### WORK INSTRUCTIONS
Which lines have the string "part"? Copy all of them from the entries below.

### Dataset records
::::::::

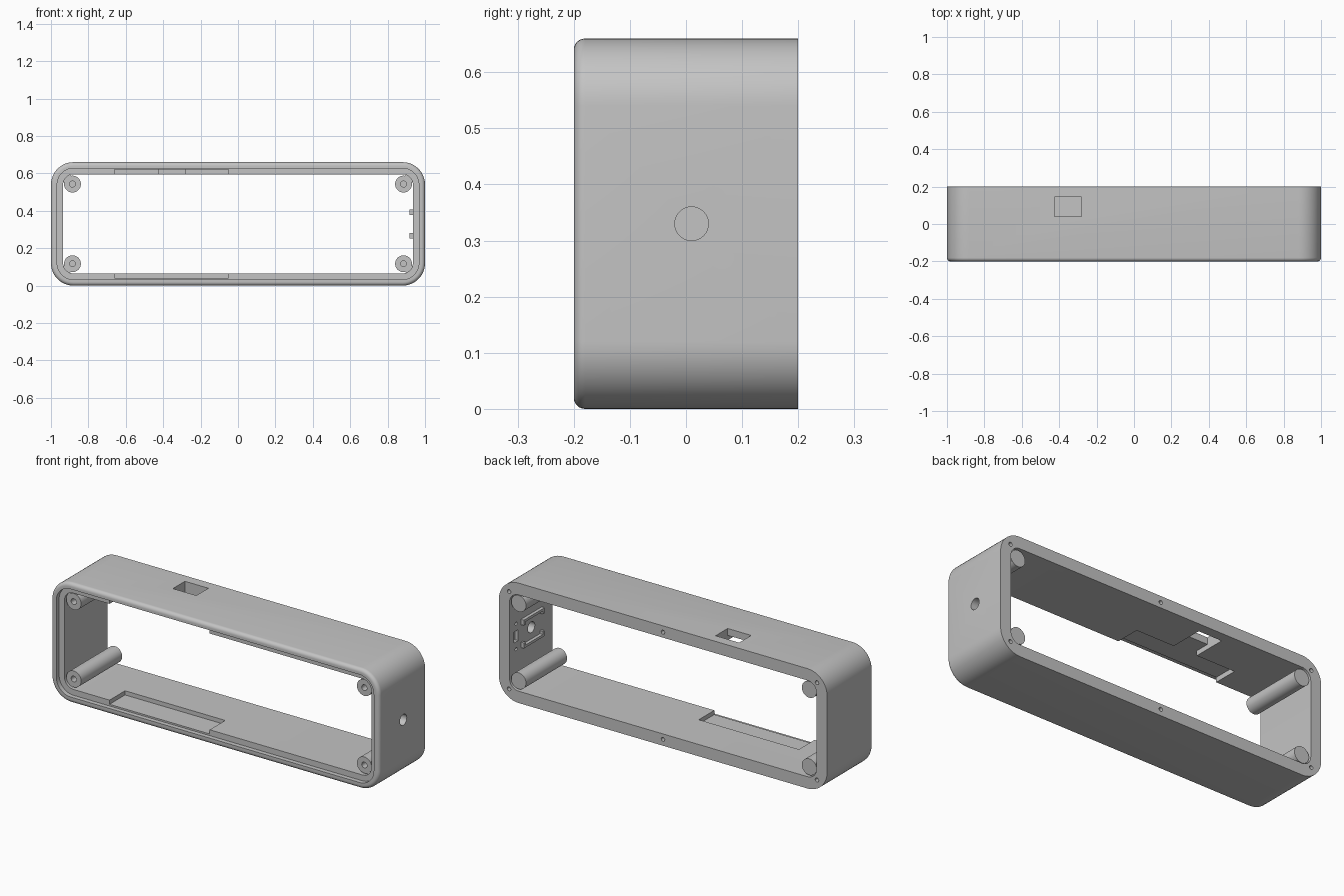
import bpy, bmesh, math
from mathutils import Matrix, Vector

if "Cube" in bpy.data.objects:
    bpy.data.objects.remove(bpy.data.objects["Cube"])

W, H, R = 1.0, 0.66, 0.12      # half width, height, outer corner radius
WALL = 0.065                   # wall thickness
MID = H / 2

grey = bpy.data.materials.new("plain grey")
grey.diffuse_color = (0.55, 0.55, 0.55, 1)
grey.use_nodes = True
grey.node_tree.nodes["Principled BSDF"].inputs["Base Color"].default_value = grey.diffuse_color


def finish(name, bm):
    bmesh.ops.recalc_face_normals(bm, faces=bm.faces)
    mesh = bpy.data.meshes.new(name)
    bm.to_mesh(mesh)
    bm.free()
    mesh.materials.append(grey)
    obj = bpy.data.objects.new(name, mesh)
    bpy.context.collection.objects.link(obj)
    return obj


def box(name, x, y, z):
    """Box from (low, high) pairs on each axis."""
    bm = bmesh.new()
    size = [b - a for a, b in (x, y, z)]
    mid = [(a + b) / 2 for a, b in (x, y, z)]
    bmesh.ops.create_cube(bm, size=1, matrix=Matrix.Translation(mid) @ Matrix.Diagonal((*size, 1)))
    return finish(name, bm)


def rod(name, start, end, radius, sides=32):
    """Closed cylinder between two points."""
    a, b = Vector(start), Vector(end)
    bm = bmesh.new()
    turn = (b - a).to_track_quat('Z', 'Y').to_matrix().to_4x4()
    bmesh.ops.create_cone(bm, cap_ends=True, segments=sides, radius1=radius, radius2=radius,
                          depth=(b - a).length, matrix=Matrix.Translation((a + b) / 2) @ turn)
    return finish(name, bm)


def combine(target, part, operation):
    """Boolean a part into the target and drop the helper."""
    mod = target.modifiers.new("cut", 'BOOLEAN')
    mod.operation, mod.solver, mod.object = operation, 'EXACT', part
    bpy.context.view_layer.objects.active = target
    bpy.ops.object.modifier_apply(modifier=mod.name)
    bpy.data.objects.remove(part)


def outline(inset, y, steps=12):
    """Rounded rectangle in the xz plane."""
    pts = []
    for k, (sx, sz) in enumerate(((1, 1), (-1, 1), (-1, -1), (1, -1))):
        for i in range(steps + 1):
            a = math.pi / 2 * (k + i / steps)
            pts.append((sx * (W - R) + (R - inset) * math.cos(a), y,
                        MID + sz * (MID - R) + (R - inset) * math.sin(a)))
    return pts


# Shell: wall section (inset, depth) swept around the rounded rectangle
section = [(0, 0.2)]
for i in range(7):
    a = math.pi / 2 * i / 6
    section.append((0.02 - 0.02 * math.cos(a), -0.18 - 0.02 * math.sin(a)))
section += [(0.033, -0.2), (0.033, -0.175), (WALL, -0.175), (WALL, 0.2)]
bm = bmesh.new()
rings = [[bm.verts.new(p) for p in outline(*s)] for s in section]
n = len(rings[0])
for j, ring in enumerate(rings):
    nxt = rings[(j + 1) % len(rings)]
    for i in range(n):
        bm.faces.new((ring[i], ring[(i + 1) % n], nxt[(i + 1) % n], nxt[i]))
shell = finish("shell", bm)

corners = [(sx, sz) for sx in (-1, 1) for sz in (-1, 1)]

# Corner posts, each tied to the wall by a short web
for sx, sz in corners:
    x, z = sx * 0.885, MID + sz * 0.213
    bm = bmesh.new()
    place = (Matrix.Translation((x + sx * 0.025, 0.01, z + sz * 0.025))
             @ Matrix.Rotation(-sx * sz * math.pi / 4, 4, 'Y') @ Matrix.Diagonal((0.075, 0.34, 0.05, 1)))
    bmesh.ops.create_cube(bm, size=1, matrix=place)
    combine(shell, finish("post_web", bm), 'UNION')
    combine(shell, rod("post", (x, -0.165, z), (x, 0.192, z), 0.045), 'UNION')

# Sensor brackets on the inside of the right wall
inner = W - WALL
for s in (-1, 1):
    def span(a, b):
        return tuple(sorted((MID + s * a, MID + s * b)))
    depth = (inner - 0.018, inner + 0.01)
    combine(shell, box("bracket_bar", depth, (-0.08, 0.1), span(0.064, 0.078)), 'UNION')
    for y in (-0.08, 0.085):
        combine(shell, box("bracket_leg", depth, (y, y + 0.015), span(0.048, 0.07)), 'UNION')

cuts = []
# Blind screw holes in post fronts and rear corners
for sx, sz in corners:
    x, z = sx * 0.885, MID + sz * 0.213
    cuts.append(rod("post_hole", (x, -0.25, z), (x, -0.03, z), 0.016, 20))
    x, z = sx * 0.938, MID + sz * 0.268
    cuts.append(rod("rear_hole", (x, 0.12, z), (x, 0.25, z), 0.011, 16))
for s in (-1, 1):
    z = MID + s * 0.295
    cuts.append(rod("rear_mid_hole", (0, 0.12, z), (0, 0.25, z), 0.011, 16))

# Pockets behind the front lip in the top and bottom walls
cuts.append(box("bottom_pocket", (-0.66, -0.05), (-0.18, -0.04), (0.042, 0.1)))
cuts.append(box("top_pocket", (-0.66, -0.05), (-0.18, -0.04), (0.56, 0.622)))
# Connector channel and opening in the top wall
cuts.append(box("connector_channel", (-0.425, -0.282), (-0.06, 0.145), (0.56, 0.622)))
cuts.append(box("connector_opening", (-0.425, -0.282), (0.04, 0.145), (0.58, 0.72)))

# Round opening, slot and pin holes in the right wall
cuts.append(rod("side_hole", (0.9, 0.01, MID), (1.1, 0.01, MID), 0.03))
cuts.append(box("side_slot", (0.9, inner + 0.02), (0.125, 0.16), (MID - 0.03, MID + 0.03)))
for s in (-1, 1):
    z = MID + s * 0.07
    cuts.append(rod("pin_hole", (0.9, 0.142, z), (inner + 0.025, 0.142, z), 0.009, 16))

for c in cuts:
    combine(shell, c, 'DIFFERENCE')

# Smooth rounded areas, keep hard edges
bpy.ops.object.select_all(action='DESELECT')
shell.select_set(True)
bpy.context.view_layer.objects.active = shell
bpy.ops.object.shade_smooth_by_angle(angle=math.radians(30))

::::::::

### ANSWER AREA
def combine(target, part, operation):
    """Boolean a part into the target and drop the helper."""
    mod.operation, mod.solver, mod.object = operation, 'EXACT', part
    bpy.data.objects.remove(part)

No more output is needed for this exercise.